DATA FOR THIS EXERCISE.
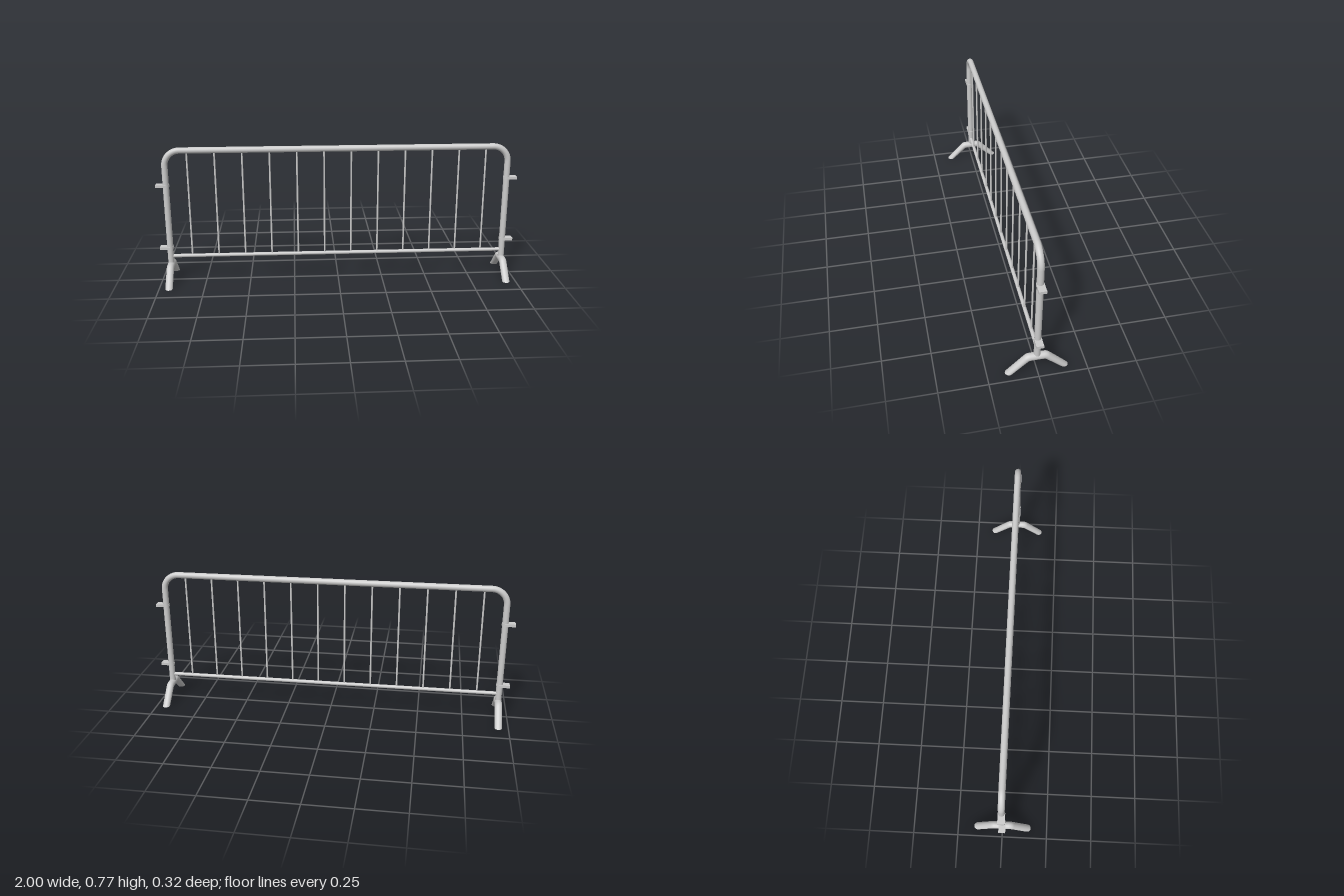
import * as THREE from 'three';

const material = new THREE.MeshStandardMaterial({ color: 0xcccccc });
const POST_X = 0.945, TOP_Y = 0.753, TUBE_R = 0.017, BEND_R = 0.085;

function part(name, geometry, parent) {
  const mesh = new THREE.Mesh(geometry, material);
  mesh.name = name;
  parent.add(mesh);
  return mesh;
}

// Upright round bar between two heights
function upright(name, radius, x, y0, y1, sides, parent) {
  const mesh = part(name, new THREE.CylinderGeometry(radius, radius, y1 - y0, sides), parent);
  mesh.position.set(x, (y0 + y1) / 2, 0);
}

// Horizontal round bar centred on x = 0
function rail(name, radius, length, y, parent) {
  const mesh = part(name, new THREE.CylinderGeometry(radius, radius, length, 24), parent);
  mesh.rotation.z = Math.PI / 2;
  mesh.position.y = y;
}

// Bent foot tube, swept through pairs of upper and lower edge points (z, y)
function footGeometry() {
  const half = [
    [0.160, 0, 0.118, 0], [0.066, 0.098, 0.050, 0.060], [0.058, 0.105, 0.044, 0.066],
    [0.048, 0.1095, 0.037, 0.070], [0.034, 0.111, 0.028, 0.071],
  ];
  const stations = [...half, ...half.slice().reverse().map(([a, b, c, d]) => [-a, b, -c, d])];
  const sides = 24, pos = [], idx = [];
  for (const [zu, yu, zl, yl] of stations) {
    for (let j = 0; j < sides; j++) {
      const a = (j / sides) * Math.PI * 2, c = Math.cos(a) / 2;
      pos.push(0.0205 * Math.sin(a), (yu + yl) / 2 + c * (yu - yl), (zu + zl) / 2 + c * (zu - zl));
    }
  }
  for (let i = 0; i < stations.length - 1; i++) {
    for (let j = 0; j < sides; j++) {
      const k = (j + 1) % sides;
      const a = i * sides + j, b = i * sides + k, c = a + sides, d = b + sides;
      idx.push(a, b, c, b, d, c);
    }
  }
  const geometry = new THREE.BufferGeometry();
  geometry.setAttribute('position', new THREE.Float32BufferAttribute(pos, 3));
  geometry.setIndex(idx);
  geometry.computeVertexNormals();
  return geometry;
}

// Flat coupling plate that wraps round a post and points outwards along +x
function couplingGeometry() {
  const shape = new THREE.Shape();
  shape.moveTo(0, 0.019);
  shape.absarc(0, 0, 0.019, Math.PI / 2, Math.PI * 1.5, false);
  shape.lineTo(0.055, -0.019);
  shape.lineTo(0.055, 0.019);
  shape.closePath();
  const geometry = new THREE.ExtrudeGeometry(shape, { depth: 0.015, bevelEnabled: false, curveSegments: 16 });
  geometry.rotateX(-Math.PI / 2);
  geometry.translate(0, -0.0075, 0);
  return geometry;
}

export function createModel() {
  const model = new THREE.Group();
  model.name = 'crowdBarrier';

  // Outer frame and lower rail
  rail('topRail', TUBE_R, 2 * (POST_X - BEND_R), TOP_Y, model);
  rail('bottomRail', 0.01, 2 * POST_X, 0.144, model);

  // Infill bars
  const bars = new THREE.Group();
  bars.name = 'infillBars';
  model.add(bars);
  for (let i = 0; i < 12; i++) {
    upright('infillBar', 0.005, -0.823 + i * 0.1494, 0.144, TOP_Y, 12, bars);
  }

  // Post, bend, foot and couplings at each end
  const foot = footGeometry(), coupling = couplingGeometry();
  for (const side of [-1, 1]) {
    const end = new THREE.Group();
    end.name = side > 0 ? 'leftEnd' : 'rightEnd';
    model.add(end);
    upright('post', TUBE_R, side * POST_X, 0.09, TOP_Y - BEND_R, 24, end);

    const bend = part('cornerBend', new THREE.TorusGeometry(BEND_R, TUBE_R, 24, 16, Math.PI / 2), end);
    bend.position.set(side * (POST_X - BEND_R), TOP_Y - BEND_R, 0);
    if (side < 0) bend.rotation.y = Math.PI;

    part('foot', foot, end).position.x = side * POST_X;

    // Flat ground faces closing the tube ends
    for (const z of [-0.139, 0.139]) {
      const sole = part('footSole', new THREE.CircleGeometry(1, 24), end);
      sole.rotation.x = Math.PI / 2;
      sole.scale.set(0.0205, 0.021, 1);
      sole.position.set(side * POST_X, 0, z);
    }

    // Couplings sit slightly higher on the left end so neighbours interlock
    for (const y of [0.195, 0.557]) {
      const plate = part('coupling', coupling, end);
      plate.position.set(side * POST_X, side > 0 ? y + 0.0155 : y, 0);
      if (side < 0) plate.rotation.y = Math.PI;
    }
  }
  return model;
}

WORK TO BE COMPLETED.
Leaving out any images, restate every record word for word.

FINISHED TASK.
import * as THREE from 'three';

const material = new THREE.MeshStandardMaterial({ color: 0xcccccc });
const POST_X = 0.945, TOP_Y = 0.753, TUBE_R = 0.017, BEND_R = 0.085;

function part(name, geometry, parent) {
  const mesh = new THREE.Mesh(geometry, material);
  mesh.name = name;
  parent.add(mesh);
  return mesh;
}

// Upright round bar between two heights
function upright(name, radius, x, y0, y1, sides, parent) {
  const mesh = part(name, new THREE.CylinderGeometry(radius, radius, y1 - y0, sides), parent);
  mesh.position.set(x, (y0 + y1) / 2, 0);
}

// Horizontal round bar centred on x = 0
function rail(name, radius, length, y, parent) {
  const mesh = part(name, new THREE.CylinderGeometry(radius, radius, length, 24), parent);
  mesh.rotation.z = Math.PI / 2;
  mesh.position.y = y;
}

// Bent foot tube, swept through pairs of upper and lower edge points (z, y)
function footGeometry() {
  const half = [
    [0.160, 0, 0.118, 0], [0.066, 0.098, 0.050, 0.060], [0.058, 0.105, 0.044, 0.066],
    [0.048, 0.1095, 0.037, 0.070], [0.034, 0.111, 0.028, 0.071],
  ];
  const stations = [...half, ...half.slice().reverse().map(([a, b, c, d]) => [-a, b, -c, d])];
  const sides = 24, pos = [], idx = [];
  for (const [zu, yu, zl, yl] of stations) {
    for (let j = 0; j < sides; j++) {
      const a = (j / sides) * Math.PI * 2, c = Math.cos(a) / 2;
      pos.push(0.0205 * Math.sin(a), (yu + yl) / 2 + c * (yu - yl), (zu + zl) / 2 + c * (zu - zl));
    }
  }
  for (let i = 0; i < stations.length - 1; i++) {
    for (let j = 0; j < sides; j++) {
      const k = (j + 1) % sides;
      const a = i * sides + j, b = i * sides + k, c = a + sides, d = b + sides;
      idx.push(a, b, c, b, d, c);
    }
  }
  const geometry = new THREE.BufferGeometry();
  geometry.setAttribute('position', new THREE.Float32BufferAttribute(pos, 3));
  geometry.setIndex(idx);
  geometry.computeVertexNormals();
  return geometry;
}

// Flat coupling plate that wraps round a post and points outwards along +x
function couplingGeometry() {
  const shape = new THREE.Shape();
  shape.moveTo(0, 0.019);
  shape.absarc(0, 0, 0.019, Math.PI / 2, Math.PI * 1.5, false);
  shape.lineTo(0.055, -0.019);
  shape.lineTo(0.055, 0.019);
  shape.closePath();
  const geometry = new THREE.ExtrudeGeometry(shape, { depth: 0.015, bevelEnabled: false, curveSegments: 16 });
  geometry.rotateX(-Math.PI / 2);
  geometry.translate(0, -0.0075, 0);
  return geometry;
}

export function createModel() {
  const model = new THREE.Group();
  model.name = 'crowdBarrier';

  // Outer frame and lower rail
  rail('topRail', TUBE_R, 2 * (POST_X - BEND_R), TOP_Y, model);
  rail('bottomRail', 0.01, 2 * POST_X, 0.144, model);

  // Infill bars
  const bars = new THREE.Group();
  bars.name = 'infillBars';
  model.add(bars);
  for (let i = 0; i < 12; i++) {
    upright('infillBar', 0.005, -0.823 + i * 0.1494, 0.144, TOP_Y, 12, bars);
  }

  // Post, bend, foot and couplings at each end
  const foot = footGeometry(), coupling = couplingGeometry();
  for (const side of [-1, 1]) {
    const end = new THREE.Group();
    end.name = side > 0 ? 'leftEnd' : 'rightEnd';
    model.add(end);
    upright('post', TUBE_R, side * POST_X, 0.09, TOP_Y - BEND_R, 24, end);

    const bend = part('cornerBend', new THREE.TorusGeometry(BEND_R, TUBE_R, 24, 16, Math.PI / 2), end);
    bend.position.set(side * (POST_X - BEND_R), TOP_Y - BEND_R, 0);
    if (side < 0) bend.rotation.y = Math.PI;

    part('foot', foot, end).position.x = side * POST_X;

    // Flat ground faces closing the tube ends
    for (const z of [-0.139, 0.139]) {
      const sole = part('footSole', new THREE.CircleGeometry(1, 24), end);
      sole.rotation.x = Math.PI / 2;
      sole.scale.set(0.0205, 0.021, 1);
      sole.position.set(side * POST_X, 0, z);
    }

    // Couplings sit slightly higher on the left end so neighbours interlock
    for (const y of [0.195, 0.557]) {
      const plate = part('coupling', coupling, end);
      plate.position.set(side * POST_X, side > 0 ? y + 0.0155 : y, 0);
      if (side < 0) plate.rotation.y = Math.PI;
    }
  }
  return model;
}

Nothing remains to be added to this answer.